Epstein–Barr virus, rapamycin, and host immune responses

    loading  Checking for direct PDF access through Ovid


Purpose of review

To summarize recent advances that contribute to our understanding of the pathobiology of Epstein–Barr virus (EBV)-associated posttransplant lymphoproliferative disease (PTLD), the host immune response to virally infected B cells, and the molecular basis for the effects of mammalian target of rapamycin inhibitors on EBV+ B-cell lymphomas.

Recent findings

Cytogenetic and genomic analyses support the concept that the underlying biology of EBV-associated PTLD is complex. Transplant recipients can generate and maintain significant populations of EBV-specific CD8+ memory T cells but the function of these cells may be impaired. EBV invokes multiple strategies to subvert and evade the host immune response. The phosphoinositide-3 kinase/Akt/mammalian target of rapamycin signal transduction pathway is a nexus for growth and survival signals in PTLD-associated EBV+ B-cell lymphomas.
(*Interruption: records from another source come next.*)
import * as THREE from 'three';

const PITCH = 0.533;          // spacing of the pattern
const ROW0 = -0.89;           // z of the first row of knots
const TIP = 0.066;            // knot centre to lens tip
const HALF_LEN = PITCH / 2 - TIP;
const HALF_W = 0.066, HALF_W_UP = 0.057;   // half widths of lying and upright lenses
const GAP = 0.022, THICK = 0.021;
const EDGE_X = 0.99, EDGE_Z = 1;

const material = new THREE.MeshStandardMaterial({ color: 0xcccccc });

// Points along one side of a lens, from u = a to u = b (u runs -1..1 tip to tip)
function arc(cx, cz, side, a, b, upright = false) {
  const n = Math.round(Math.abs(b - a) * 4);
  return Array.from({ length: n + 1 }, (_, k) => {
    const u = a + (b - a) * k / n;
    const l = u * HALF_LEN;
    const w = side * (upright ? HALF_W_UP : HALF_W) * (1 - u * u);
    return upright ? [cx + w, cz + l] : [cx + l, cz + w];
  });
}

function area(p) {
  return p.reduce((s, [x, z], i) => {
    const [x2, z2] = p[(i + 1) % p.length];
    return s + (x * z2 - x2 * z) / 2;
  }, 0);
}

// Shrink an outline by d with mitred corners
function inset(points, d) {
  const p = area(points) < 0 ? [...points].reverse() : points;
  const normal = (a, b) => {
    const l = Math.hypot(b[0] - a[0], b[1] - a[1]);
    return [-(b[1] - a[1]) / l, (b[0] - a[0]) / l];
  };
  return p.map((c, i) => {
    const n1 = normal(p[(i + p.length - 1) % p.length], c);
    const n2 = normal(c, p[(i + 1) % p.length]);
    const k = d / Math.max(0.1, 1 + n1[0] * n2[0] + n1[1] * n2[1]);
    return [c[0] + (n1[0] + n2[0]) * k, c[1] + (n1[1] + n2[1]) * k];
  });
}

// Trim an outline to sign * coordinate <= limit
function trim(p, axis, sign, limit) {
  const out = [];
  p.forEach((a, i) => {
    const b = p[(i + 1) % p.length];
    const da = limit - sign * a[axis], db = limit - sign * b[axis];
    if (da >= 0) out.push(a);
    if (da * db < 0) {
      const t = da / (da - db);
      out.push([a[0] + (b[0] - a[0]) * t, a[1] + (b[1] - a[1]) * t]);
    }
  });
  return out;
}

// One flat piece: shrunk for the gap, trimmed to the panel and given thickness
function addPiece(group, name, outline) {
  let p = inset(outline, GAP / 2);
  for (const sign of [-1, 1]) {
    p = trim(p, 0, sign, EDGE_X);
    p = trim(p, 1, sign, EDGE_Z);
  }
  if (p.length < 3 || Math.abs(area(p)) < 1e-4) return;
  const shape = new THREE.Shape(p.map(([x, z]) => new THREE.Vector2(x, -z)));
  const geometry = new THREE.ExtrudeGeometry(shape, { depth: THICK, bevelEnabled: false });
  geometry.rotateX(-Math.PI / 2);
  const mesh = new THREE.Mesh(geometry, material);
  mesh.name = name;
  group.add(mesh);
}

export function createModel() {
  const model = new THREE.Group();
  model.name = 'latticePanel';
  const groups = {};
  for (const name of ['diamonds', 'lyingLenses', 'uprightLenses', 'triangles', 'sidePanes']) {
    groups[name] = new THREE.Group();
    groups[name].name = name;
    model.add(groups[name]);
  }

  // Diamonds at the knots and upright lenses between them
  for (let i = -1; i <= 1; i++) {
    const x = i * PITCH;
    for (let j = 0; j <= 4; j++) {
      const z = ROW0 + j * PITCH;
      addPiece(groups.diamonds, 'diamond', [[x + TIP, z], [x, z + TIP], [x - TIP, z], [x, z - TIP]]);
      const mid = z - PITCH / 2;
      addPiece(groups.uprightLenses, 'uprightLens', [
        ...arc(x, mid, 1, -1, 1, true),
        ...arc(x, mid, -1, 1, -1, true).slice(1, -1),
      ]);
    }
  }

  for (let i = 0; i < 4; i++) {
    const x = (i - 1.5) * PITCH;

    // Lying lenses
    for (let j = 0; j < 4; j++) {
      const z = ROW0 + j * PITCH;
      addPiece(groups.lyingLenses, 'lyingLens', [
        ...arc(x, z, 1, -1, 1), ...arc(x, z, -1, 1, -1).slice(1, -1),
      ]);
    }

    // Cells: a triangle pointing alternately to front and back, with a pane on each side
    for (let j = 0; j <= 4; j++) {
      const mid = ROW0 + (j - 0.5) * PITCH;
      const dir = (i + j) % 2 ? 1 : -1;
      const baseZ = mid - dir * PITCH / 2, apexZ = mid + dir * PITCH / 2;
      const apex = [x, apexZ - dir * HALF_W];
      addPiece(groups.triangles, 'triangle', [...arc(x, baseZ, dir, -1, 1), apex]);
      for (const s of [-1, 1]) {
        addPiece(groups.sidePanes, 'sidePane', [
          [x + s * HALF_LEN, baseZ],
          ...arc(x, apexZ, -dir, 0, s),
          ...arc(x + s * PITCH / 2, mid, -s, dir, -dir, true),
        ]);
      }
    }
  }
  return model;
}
Multiple factors influence the development of EBV-associated PTLD including the host immune response to EBV, virally induced effects on the infected cell and the host immune system, and the type and intensity of immunosuppression.

Related Topics

    loading  Loading Related Articles